**About this exercise:** For every entry, output the exact wording.

START Supplied records

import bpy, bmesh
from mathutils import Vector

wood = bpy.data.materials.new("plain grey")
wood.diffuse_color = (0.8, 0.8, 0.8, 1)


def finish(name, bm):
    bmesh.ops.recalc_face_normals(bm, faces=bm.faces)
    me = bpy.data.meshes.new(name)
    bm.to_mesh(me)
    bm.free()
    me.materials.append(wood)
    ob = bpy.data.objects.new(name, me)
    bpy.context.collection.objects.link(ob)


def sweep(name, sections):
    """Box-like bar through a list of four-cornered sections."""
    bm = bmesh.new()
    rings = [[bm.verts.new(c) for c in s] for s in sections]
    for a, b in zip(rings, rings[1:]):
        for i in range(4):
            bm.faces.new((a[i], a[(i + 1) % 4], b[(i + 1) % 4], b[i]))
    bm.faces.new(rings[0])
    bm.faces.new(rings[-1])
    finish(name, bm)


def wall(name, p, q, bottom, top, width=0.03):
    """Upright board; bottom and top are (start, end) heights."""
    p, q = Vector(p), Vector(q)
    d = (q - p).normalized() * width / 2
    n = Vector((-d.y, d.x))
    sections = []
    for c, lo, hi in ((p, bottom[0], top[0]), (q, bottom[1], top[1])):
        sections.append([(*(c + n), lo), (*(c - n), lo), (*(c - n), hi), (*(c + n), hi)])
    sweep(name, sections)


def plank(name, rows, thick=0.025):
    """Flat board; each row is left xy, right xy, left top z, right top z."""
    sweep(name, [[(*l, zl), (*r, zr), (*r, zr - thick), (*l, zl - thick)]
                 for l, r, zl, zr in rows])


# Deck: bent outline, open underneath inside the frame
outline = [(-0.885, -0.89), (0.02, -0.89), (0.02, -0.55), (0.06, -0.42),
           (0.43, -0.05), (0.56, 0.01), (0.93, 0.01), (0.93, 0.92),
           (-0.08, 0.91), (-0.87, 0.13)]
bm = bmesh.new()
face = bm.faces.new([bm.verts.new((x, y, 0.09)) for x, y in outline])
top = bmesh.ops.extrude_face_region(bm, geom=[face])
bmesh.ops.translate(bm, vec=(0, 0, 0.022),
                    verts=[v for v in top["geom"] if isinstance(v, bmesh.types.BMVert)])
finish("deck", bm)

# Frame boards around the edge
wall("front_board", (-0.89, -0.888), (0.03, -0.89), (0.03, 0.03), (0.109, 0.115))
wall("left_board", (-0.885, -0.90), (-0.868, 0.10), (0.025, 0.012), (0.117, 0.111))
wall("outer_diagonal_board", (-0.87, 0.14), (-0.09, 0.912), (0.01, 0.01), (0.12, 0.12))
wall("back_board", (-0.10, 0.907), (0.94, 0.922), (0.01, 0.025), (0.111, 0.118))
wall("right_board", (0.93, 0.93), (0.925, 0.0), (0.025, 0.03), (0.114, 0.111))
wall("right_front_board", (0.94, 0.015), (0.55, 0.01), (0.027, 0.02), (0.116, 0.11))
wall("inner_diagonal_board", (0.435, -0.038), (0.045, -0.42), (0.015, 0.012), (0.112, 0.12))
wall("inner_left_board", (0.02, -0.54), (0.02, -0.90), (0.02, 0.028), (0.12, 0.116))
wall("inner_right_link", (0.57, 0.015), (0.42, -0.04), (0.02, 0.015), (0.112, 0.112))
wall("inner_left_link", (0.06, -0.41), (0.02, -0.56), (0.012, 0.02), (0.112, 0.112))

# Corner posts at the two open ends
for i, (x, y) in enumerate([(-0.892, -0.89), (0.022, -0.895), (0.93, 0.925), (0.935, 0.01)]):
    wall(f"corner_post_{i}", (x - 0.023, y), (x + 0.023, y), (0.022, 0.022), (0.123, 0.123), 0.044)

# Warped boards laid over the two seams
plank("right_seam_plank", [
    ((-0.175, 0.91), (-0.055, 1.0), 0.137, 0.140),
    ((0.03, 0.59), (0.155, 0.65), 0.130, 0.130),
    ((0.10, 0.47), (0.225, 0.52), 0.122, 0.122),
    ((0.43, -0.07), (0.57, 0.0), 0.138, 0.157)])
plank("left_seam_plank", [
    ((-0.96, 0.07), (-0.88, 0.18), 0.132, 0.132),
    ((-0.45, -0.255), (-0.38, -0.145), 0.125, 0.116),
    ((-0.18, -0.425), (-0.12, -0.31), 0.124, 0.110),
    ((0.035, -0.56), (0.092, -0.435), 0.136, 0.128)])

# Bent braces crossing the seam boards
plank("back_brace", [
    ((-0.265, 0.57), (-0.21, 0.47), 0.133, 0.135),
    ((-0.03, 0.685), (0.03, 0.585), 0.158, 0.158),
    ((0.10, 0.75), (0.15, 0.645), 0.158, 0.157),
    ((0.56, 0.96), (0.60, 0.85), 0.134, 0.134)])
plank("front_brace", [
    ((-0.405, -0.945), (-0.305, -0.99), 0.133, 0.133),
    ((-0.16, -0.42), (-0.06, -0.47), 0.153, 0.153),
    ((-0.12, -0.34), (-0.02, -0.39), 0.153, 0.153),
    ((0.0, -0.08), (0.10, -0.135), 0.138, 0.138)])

END Supplied records

**Task result:**
import bpy, bmesh
from mathutils import Vector

wood = bpy.data.materials.new("plain grey")
wood.diffuse_color = (0.8, 0.8, 0.8, 1)


def finish(name, bm):
    bmesh.ops.recalc_face_normals(bm, faces=bm.faces)
    me = bpy.data.meshes.new(name)
    bm.to_mesh(me)
    bm.free()
    me.materials.append(wood)
    ob = bpy.data.objects.new(name, me)
    bpy.context.collection.objects.link(ob)


def sweep(name, sections):
    """Box-like bar through a list of four-cornered sections."""
    bm = bmesh.new()
    rings = [[bm.verts.new(c) for c in s] for s in sections]
    for a, b in zip(rings, rings[1:]):
        for i in range(4):
            bm.faces.new((a[i], a[(i + 1) % 4], b[(i + 1) % 4], b[i]))
    bm.faces.new(rings[0])
    bm.faces.new(rings[-1])
    finish(name, bm)


def wall(name, p, q, bottom, top, width=0.03):
    """Upright board; bottom and top are (start, end) heights."""
    p, q = Vector(p), Vector(q)
    d = (q - p).normalized() * width / 2
    n = Vector((-d.y, d.x))
    sections = []
    for c, lo, hi in ((p, bottom[0], top[0]), (q, bottom[1], top[1])):
        sections.append([(*(c + n), lo), (*(c - n), lo), (*(c - n), hi), (*(c + n), hi)])
    sweep(name, sections)


def plank(name, rows, thick=0.025):
    """Flat board; each row is left xy, right xy, left top z, right top z."""
    sweep(name, [[(*l, zl), (*r, zr), (*r, zr - thick), (*l, zl - thick)]
                 for l, r, zl, zr in rows])


# Deck: bent outline, open underneath inside the frame
outline = [(-0.885, -0.89), (0.02, -0.89), (0.02, -0.55), (0.06, -0.42),
           (0.43, -0.05), (0.56, 0.01), (0.93, 0.01), (0.93, 0.92),
           (-0.08, 0.91), (-0.87, 0.13)]
bm = bmesh.new()
face = bm.faces.new([bm.verts.new((x, y, 0.09)) for x, y in outline])
top = bmesh.ops.extrude_face_region(bm, geom=[face])
bmesh.ops.translate(bm, vec=(0, 0, 0.022),
                    verts=[v for v in top["geom"] if isinstance(v, bmesh.types.BMVert)])
finish("deck", bm)

# Frame boards around the edge
wall("front_board", (-0.89, -0.888), (0.03, -0.89), (0.03, 0.03), (0.109, 0.115))
wall("left_board", (-0.885, -0.90), (-0.868, 0.10), (0.025, 0.012), (0.117, 0.111))
wall("outer_diagonal_board", (-0.87, 0.14), (-0.09, 0.912), (0.01, 0.01), (0.12, 0.12))
wall("back_board", (-0.10, 0.907), (0.94, 0.922), (0.01, 0.025), (0.111, 0.118))
wall("right_board", (0.93, 0.93), (0.925, 0.0), (0.025, 0.03), (0.114, 0.111))
wall("right_front_board", (0.94, 0.015), (0.55, 0.01), (0.027, 0.02), (0.116, 0.11))
wall("inner_diagonal_board", (0.435, -0.038), (0.045, -0.42), (0.015, 0.012), (0.112, 0.12))
wall("inner_left_board", (0.02, -0.54), (0.02, -0.90), (0.02, 0.028), (0.12, 0.116))
wall("inner_right_link", (0.57, 0.015), (0.42, -0.04), (0.02, 0.015), (0.112, 0.112))
wall("inner_left_link", (0.06, -0.41), (0.02, -0.56), (0.012, 0.02), (0.112, 0.112))

# Corner posts at the two open ends
for i, (x, y) in enumerate([(-0.892, -0.89), (0.022, -0.895), (0.93, 0.925), (0.935, 0.01)]):
    wall(f"corner_post_{i}", (x - 0.023, y), (x + 0.023, y), (0.022, 0.022), (0.123, 0.123), 0.044)

# Warped boards laid over the two seams
plank("right_seam_plank", [
    ((-0.175, 0.91), (-0.055, 1.0), 0.137, 0.140),
    ((0.03, 0.59), (0.155, 0.65), 0.130, 0.130),
    ((0.10, 0.47), (0.225, 0.52), 0.122, 0.122),
    ((0.43, -0.07), (0.57, 0.0), 0.138, 0.157)])
plank("left_seam_plank", [
    ((-0.96, 0.07), (-0.88, 0.18), 0.132, 0.132),
    ((-0.45, -0.255), (-0.38, -0.145), 0.125, 0.116),
    ((-0.18, -0.425), (-0.12, -0.31), 0.124, 0.110),
    ((0.035, -0.56), (0.092, -0.435), 0.136, 0.128)])

# Bent braces crossing the seam boards
plank("back_brace", [
    ((-0.265, 0.57), (-0.21, 0.47), 0.133, 0.135),
    ((-0.03, 0.685), (0.03, 0.585), 0.158, 0.158),
    ((0.10, 0.75), (0.15, 0.645), 0.158, 0.157),
    ((0.56, 0.96), (0.60, 0.85), 0.134, 0.134)])
plank("front_brace", [
    ((-0.405, -0.945), (-0.305, -0.99), 0.133, 0.133),
    ((-0.16, -0.42), (-0.06, -0.47), 0.153, 0.153),
    ((-0.12, -0.34), (-0.02, -0.39), 0.153, 0.153),
    ((0.0, -0.08), (0.10, -0.135), 0.138, 0.138)])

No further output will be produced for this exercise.